Results—Mean ± SD pretreatment threshold temperature for all cats was 40.8 ± 2.2°C. There were no dose-related differences among treatments. There was a significant increase in threshold values for all treatments from 15 to 90 minutes after injection. Mydriasis was detected in all cats after treatment with butorphanol and dysphoric behavior was frequently exhibited.

Conclusions and Clinical Relevance—Results obtained by use of a thermal stimulus indicated that the duration of antinociceptive action of butorphanol was 90 minutes and there was no dose-response relationship in cats. (Am J Vet Res 2004;65:1085–1089)

Abstract

Objective—To characterize the antinociceptive actions of several doses of butorphanol by use of a thermal threshold testing device specifically designed for cats.

Animals—6 domestic shorthair cats.

Procedure—The study was a masked, randomized, crossover design. Thermal thresholds were measured by use of a thermal threshold-testing device specifically developed for cats. A small probe containing a heater element and temperature sensor was held with consistent contact against a shaved area of the cat's skin with an elasticized band. Skin temperature was recorded before each test, prior to activation of the heater. On detection of a response (eg, the cat flinched, turned, or jumped), the stimulus was terminated and the threshold temperature recorded. Three baseline measurements were recorded before IV injection of 0.1, 0.2, 0.4, or 0.8 mg of butorphanol/kg. Each cat received all doses in a randomized order at least 1 week apart. The investigator was unaware of the treatment received. Thermal thresholds were measured every 15 minutes for 6 hours.

Results—Mean ± SD pretreatment threshold temperature for all cats was 40.8 ± 2.2°C. There were no dose-related differences among treatments. There was a significant increase in threshold values for all treatments from 15 to 90 minutes after injection. Mydriasis was detected in all cats after treatment with butorphanol and dysphoric behavior was frequently exhibited.

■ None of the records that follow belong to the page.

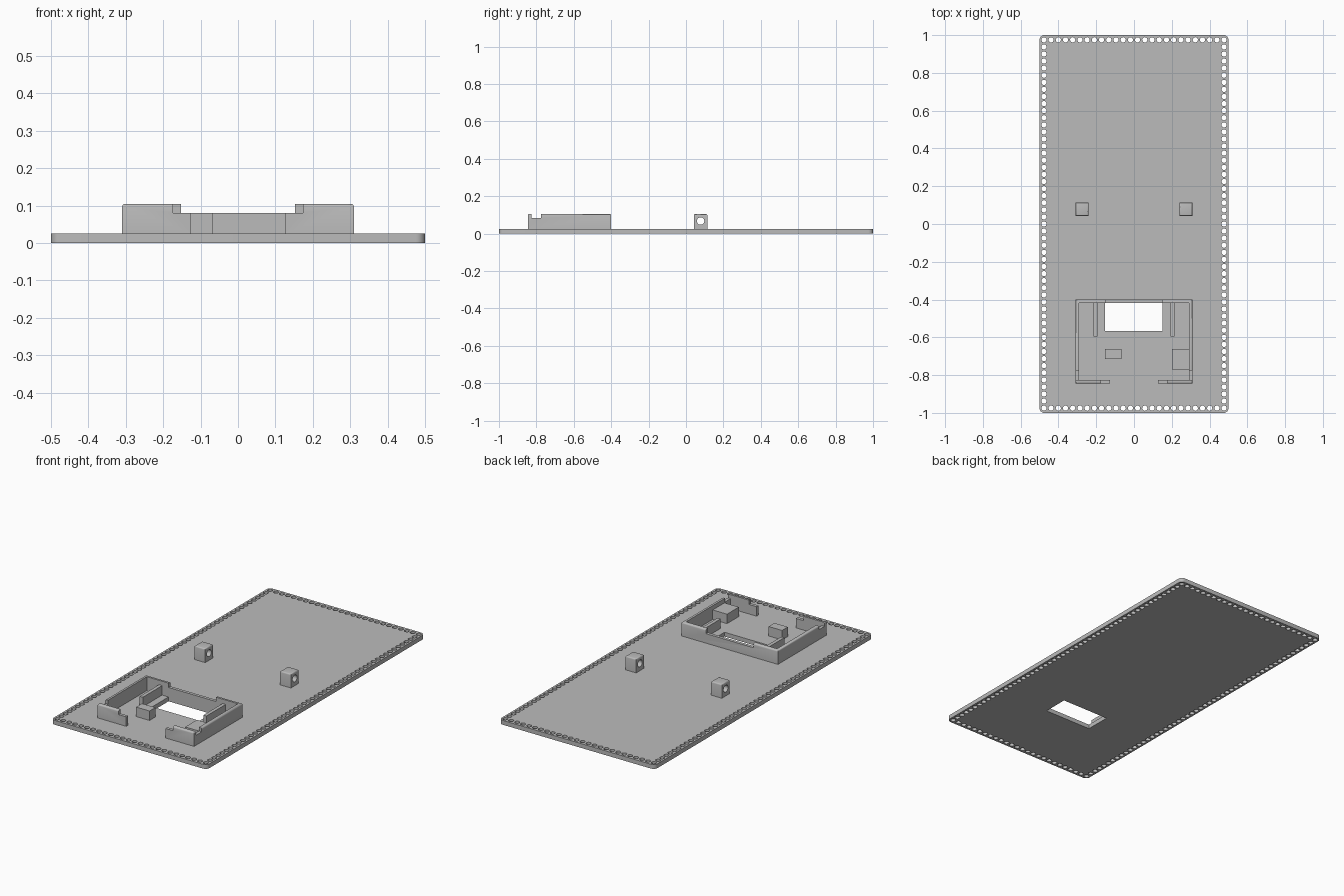
import bpy, bmesh, math
from mathutils import Vector

cube = bpy.data.objects.get("Cube")
if cube:
    bpy.data.objects.remove(cube, do_unlink=True)

BASE, TAB, TOP = 0.025, 0.08, 0.105      # plate top, low parts, full height
OUT, WALL = 0.31, 0.018                  # frame half width, wall thickness
FRONT, BACK = -0.845, -0.40              # frame extent along y

grey = bpy.data.materials.new("light_grey")
grey.use_nodes = True
colour = (0.5, 0.5, 0.5, 1)
grey.diffuse_color = colour
bsdf = next(n for n in grey.node_tree.nodes if n.type == 'BSDF_PRINCIPLED')
bsdf.inputs["Base Color"].default_value = colour
bsdf.inputs["Roughness"].default_value = 0.7


def add_object(name, mesh):
    ob = bpy.data.objects.new(name, mesh)
    bpy.context.collection.objects.link(ob)
    mesh.materials.clear()
    mesh.materials.append(grey)
    return ob


def smooth(ob):
    bpy.ops.object.select_all(action='DESELECT')
    ob.select_set(True)
    bpy.context.view_layer.objects.active = ob
    bpy.ops.object.shade_smooth_by_angle(angle=math.radians(35))


def prism(name, profile, axis, a, b, rounded=None):
    """Extrude a (u, z) profile along x or y from a to b, rounding chosen edges."""
    place = (lambda u, z: (a, u, z)) if axis == 'x' else (lambda u, z: (u, a, z))
    bm = bmesh.new()
    face = bm.faces.new([bm.verts.new(place(u, z)) for u, z in profile])
    ext = bmesh.ops.extrude_face_region(bm, geom=[face])
    step = Vector((b - a, 0, 0)) if axis == 'x' else Vector((0, b - a, 0))
    bmesh.ops.translate(bm, vec=step, verts=[v for v in ext["geom"]
                                             if isinstance(v, bmesh.types.BMVert)])
    bmesh.ops.recalc_face_normals(bm, faces=bm.faces)
    if rounded:
        edges = [e for e in bm.edges if rounded(*[v.co for v in e.verts])]
        bmesh.ops.bevel(bm, geom=edges, offset=0.008, segments=3,
                        profile=0.5, affect='EDGES')
    mesh = bpy.data.meshes.new(name)
    bm.to_mesh(mesh)
    bm.free()
    return add_object(name, mesh)


def rect(u0, u1, z1):
    return [(u0, BASE), (u1, BASE), (u1, z1), (u0, z1)]


def top_edge(p, q):
    return min(p.z, q.z) > TOP - 0.001


def outer_top_edge(p, q):
    return top_edge(p, q) and (min(abs(p.x), abs(q.x)) > OUT - 0.001
                               or min(p.y, q.y) > BACK - 0.001
                               or max(p.y, q.y) < FRONT + 0.001)


def circle(x, y, r, n):
    return [(x + r * math.cos(2 * math.pi * i / n),
             y + r * math.sin(2 * math.pi * i / n)) for i in range(n)]


# Base plate: rounded outline, window and a row of stitch holes around the rim
radius = 0.025
outline = []
for k, (sx, sy) in enumerate([(1, 1), (-1, 1), (-1, -1), (1, -1)]):
    for i in range(7):
        t = math.pi / 2 * (k + i / 6)
        outline.append((sx * (0.5 - radius) + radius * math.cos(t),
                        sy * (1 - radius) + radius * math.sin(t)))
window = [(-0.153, -0.567), (0.15, -0.567), (0.15, -0.418), (-0.153, -0.418)]
loops = [outline, window]
hx, hy, nx, ny = 0.477, 0.975, 25, 52
centres = [(-hx + 2 * hx * i / nx, s * hy) for s in (-1, 1) for i in range(nx + 1)]
centres += [(s * hx, -hy + 2 * hy * i / ny) for s in (-1, 1) for i in range(1, ny)]
loops += [circle(x, y, 0.0138, 16) for x, y in centres]

curve = bpy.data.curves.new("plate_outline", 'CURVE')
curve.dimensions = '2D'
curve.fill_mode = 'BOTH'
curve.extrude = BASE / 2
for loop in loops:
    spline = curve.splines.new('POLY')
    spline.points.add(len(loop) - 1)
    for point, (x, y) in zip(spline.points, loop):
        point.co = (x, y, 0, 1)
    spline.use_cyclic_u = True
helper = bpy.data.objects.new("plate_outline", curve)
bpy.context.collection.objects.link(helper)
graph = bpy.context.evaluated_depsgraph_get()
plate_mesh = bpy.data.meshes.new_from_object(helper.evaluated_get(graph))
bpy.data.objects.remove(helper, do_unlink=True)
bm = bmesh.new()
bm.from_mesh(plate_mesh)
bmesh.ops.remove_doubles(bm, verts=bm.verts, dist=0.00001)
bmesh.ops.translate(bm, vec=(0, 0, BASE / 2), verts=bm.verts)
bmesh.ops.recalc_face_normals(bm, faces=bm.faces)
bm.to_mesh(plate_mesh)
bm.free()
plate_mesh.name = "base_plate"
smooth(add_object("base_plate", plate_mesh))

# Frame walls, with a dip near the front of each side and across the back
inner = OUT - WALL
side_profile = [(FRONT, BASE), (BACK, BASE), (BACK, TOP), (BACK, TOP)]
side_profile = [(FRONT, BASE), (BACK, BASE), (BACK, TOP), (-0.775, TOP),
                (-0.775, TAB + 0.003), (FRONT + WALL, TAB + 0.003),
                (FRONT + WALL, TOP), (FRONT, TOP)]
back_profile = [(-inner, BASE), (inner, BASE), (inner, TOP), (0.152, TOP),
                (0.152, TAB), (-0.152, TAB), (-0.152, TOP), (-inner, TOP)]
smooth(prism("frame_back_wall", back_profile, 'y', BACK - WALL, BACK, outer_top_edge))

for side, s in (("left", 1), ("right", -1)):
    smooth(prism(f"frame_{side}_wall", side_profile, 'x', s * inner, s * OUT,
                 outer_top_edge))
    # Front return with a lower tab at its inner end
    front_profile = [(s * u, z) for u, z in
                     [(inner, BASE), (0.126, BASE), (0.126, TAB), (0.174, TAB),
                      (0.174, TOP), (inner, TOP)]]
    smooth(prism(f"frame_{side}_front_return", front_profile, 'y',
                 FRONT, FRONT + WALL, outer_top_edge))
    # Rib beside the window
    prism(f"{side}_rib", rect(-0.595, BACK - WALL, TAB), 'x', s * 0.194, s * 0.214)

    # Post with a cross hole
    post = prism(f"{side}_post", rect(0.042, 0.114, TOP), 'x', s * 0.24, s * OUT,
                 top_edge)
    cutter = prism("post_hole_cutter", circle(0.078, 0.067, 0.02, 24), 'x',
                   s * 0.2, s * 0.35)
    cut = post.modifiers.new("cross_hole", 'BOOLEAN')
    cut.operation = 'DIFFERENCE'
    cut.solver = 'EXACT'
    cut.object = cutter
    bpy.ops.object.select_all(action='DESELECT')
    post.select_set(True)
    bpy.context.view_layer.objects.active = post
    bpy.ops.object.modifier_apply(modifier=cut.name)
    bpy.data.objects.remove(cutter, do_unlink=True)
    smooth(post)

# Support blocks inside the frame
prism("small_support_block", rect(-0.153, -0.067, TAB), 'y', -0.715, -0.662)
prism("large_support_block", rect(0.2, inner, TAB), 'y', -0.77, -0.662)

Conclusions and Clinical Relevance—Results obtained by use of a thermal stimulus indicated that the duration of antinociceptive action of butorphanol was 90 minutes and there was no dose-response relationship in cats. (Am J Vet Res 2004;65:1085–1089)